8 March 2021
What is the future of life on Earth as the climate warms? Which species will thrive and which decline? A study published last month in Science indicates that “in a warming world, it’s better to be a small mammal than a bird.”
In the early 1900’s Joseph Grinnell made extremely detailed records of flora and fauna in California’s Mojave Desert for the Museum of Vertebrate Zoology. A century later the average temperature in the Mojave is now 2oC (3.6oF) higher. Using Grinnell’s records a team led by Eric Riddell resurveyed Grinnell’s locations to find out how birds and mammals fare in hotter, drier conditions.
If you like birds, you won’t like the news.
[In the Mojave Desert] Over the past century, occupancy of small mammals remained stable while birds severely declined.
On average, every spot surveyed had lost more than 40% of its desert bird species, such as American kestrels or mountain quail. At most sites, even the remaining species were scarcer.— Science Magazine: In a warming world it’s better to be a small mammal than a bird.
Small mammals get around the heat problem by staying underground during the day. Birds don’t have this choice and they have an additional disadvantage — their bodies use more energy to stay cool.
It looks like there will be fewer birds in a hotter world. Read more in Science Magazine: In a warming world it’s better to be a small mammal than a bird.
p.s. There is a bird who stays underground during the day and eats small mammals in the Mojave Desert: the burrowing owl.

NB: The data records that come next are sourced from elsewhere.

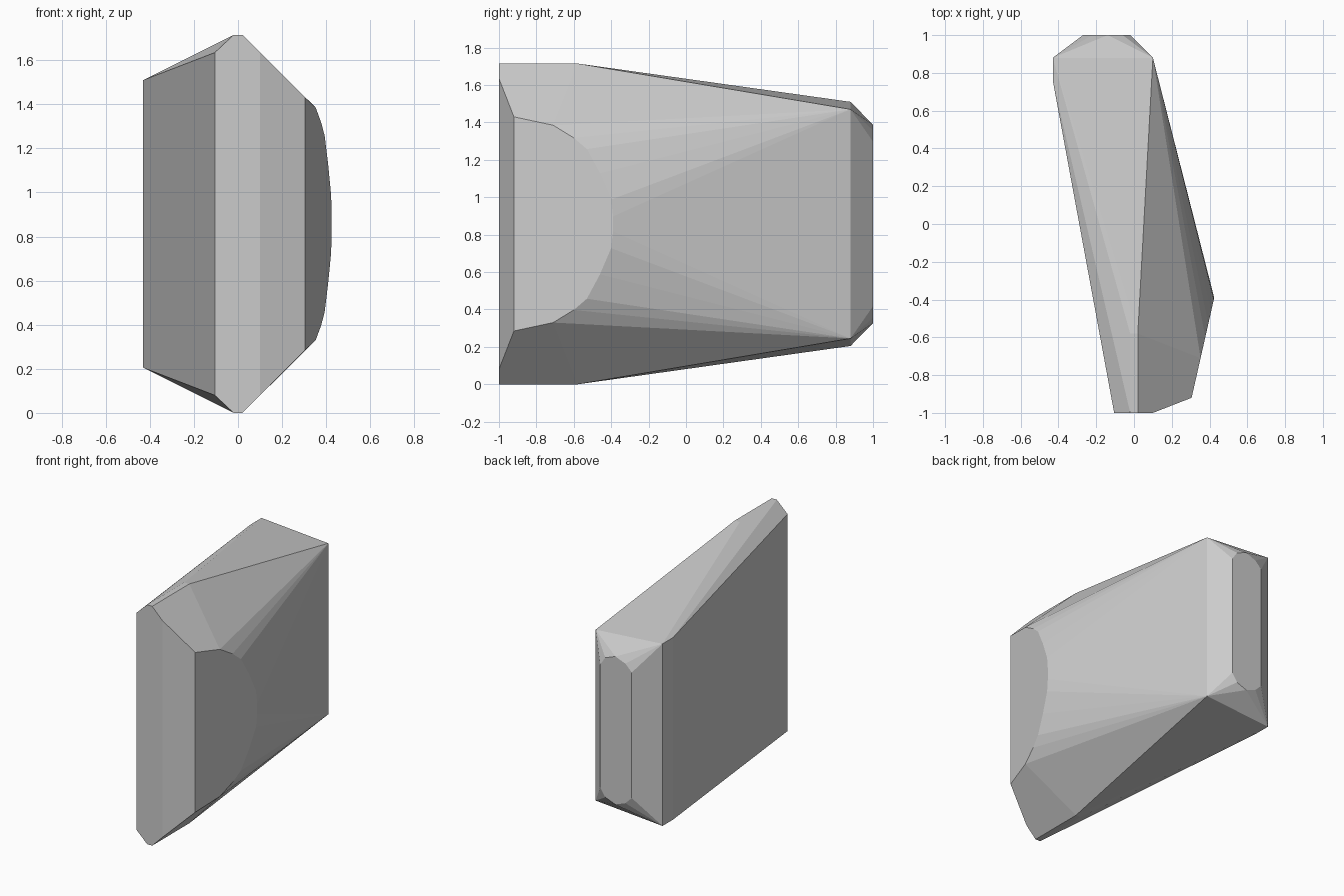
import bpy, bmesh

if "Cube" in bpy.data.objects:
    bpy.data.objects.remove(bpy.data.objects["Cube"])

MID = 0.8575  # mirror height of the block


def hull_object(name, profile):
    """Convex faceted solid; each (x, y, h) is mirrored above and below MID."""
    bm = bmesh.new()
    for x, y, h in profile:
        for s in (-1, 1):
            bm.verts.new((x, y, MID + s * h))
    res = bmesh.ops.convex_hull(bm, input=bm.verts[:])
    junk = {g for g in res["geom_interior"] + res["geom_unused"]
            if isinstance(g, bmesh.types.BMVert)}
    bmesh.ops.delete(bm, geom=list(junk), context='VERTS')
    bmesh.ops.dissolve_limit(bm, angle_limit=0.01, verts=bm.verts[:], edges=bm.edges[:])
    bmesh.ops.recalc_face_normals(bm, faces=bm.faces[:])
    mesh = bpy.data.meshes.new(name)
    bm.to_mesh(mesh)
    bm.free()
    obj = bpy.data.objects.new(name, mesh)
    bpy.context.collection.objects.link(obj)
    return obj


# Front end: flat face with a narrow ridge above and below
front = [(-0.105, -1, 0.7775), (0.1, -1, 0.7775)]
ridge = [(x, y, MID) for x in (-0.02, 0.02) for y in (-1, -0.58)]

# Right cheek: sloped flat panel with a rounded rear rim
rim = [(-0.92, 0.5725), (-0.71, 0.5275), (-0.60, 0.46), (-0.53, 0.40),
       (-0.46, 0.27), (-0.40, 0.13), (-0.39, 0.04)]
cheek = [(0.305 + 0.226 * (y + 0.92), y, h) for y, h in rim]

# Rear corners and the chamfered rear panel
rear = [(-0.43, 0.76, 0.6525), (-0.43, 0.88, 0.6525), (0.1, 0.88, 0.6125)]
panel = [(x, 1, h) for x, h in ((-0.27, 0.45), (-0.22, 0.50), (-0.14, 0.53),
                                (-0.06, 0.50), (-0.02, 0.44))]

hull_object("faceted_block", front + ridge + cheek + rear + panel)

(cactus mouse photo by J. N. Stuart via iNaturalist (CC BY-NC-ND), American kestrel photo by Cris Hamilton)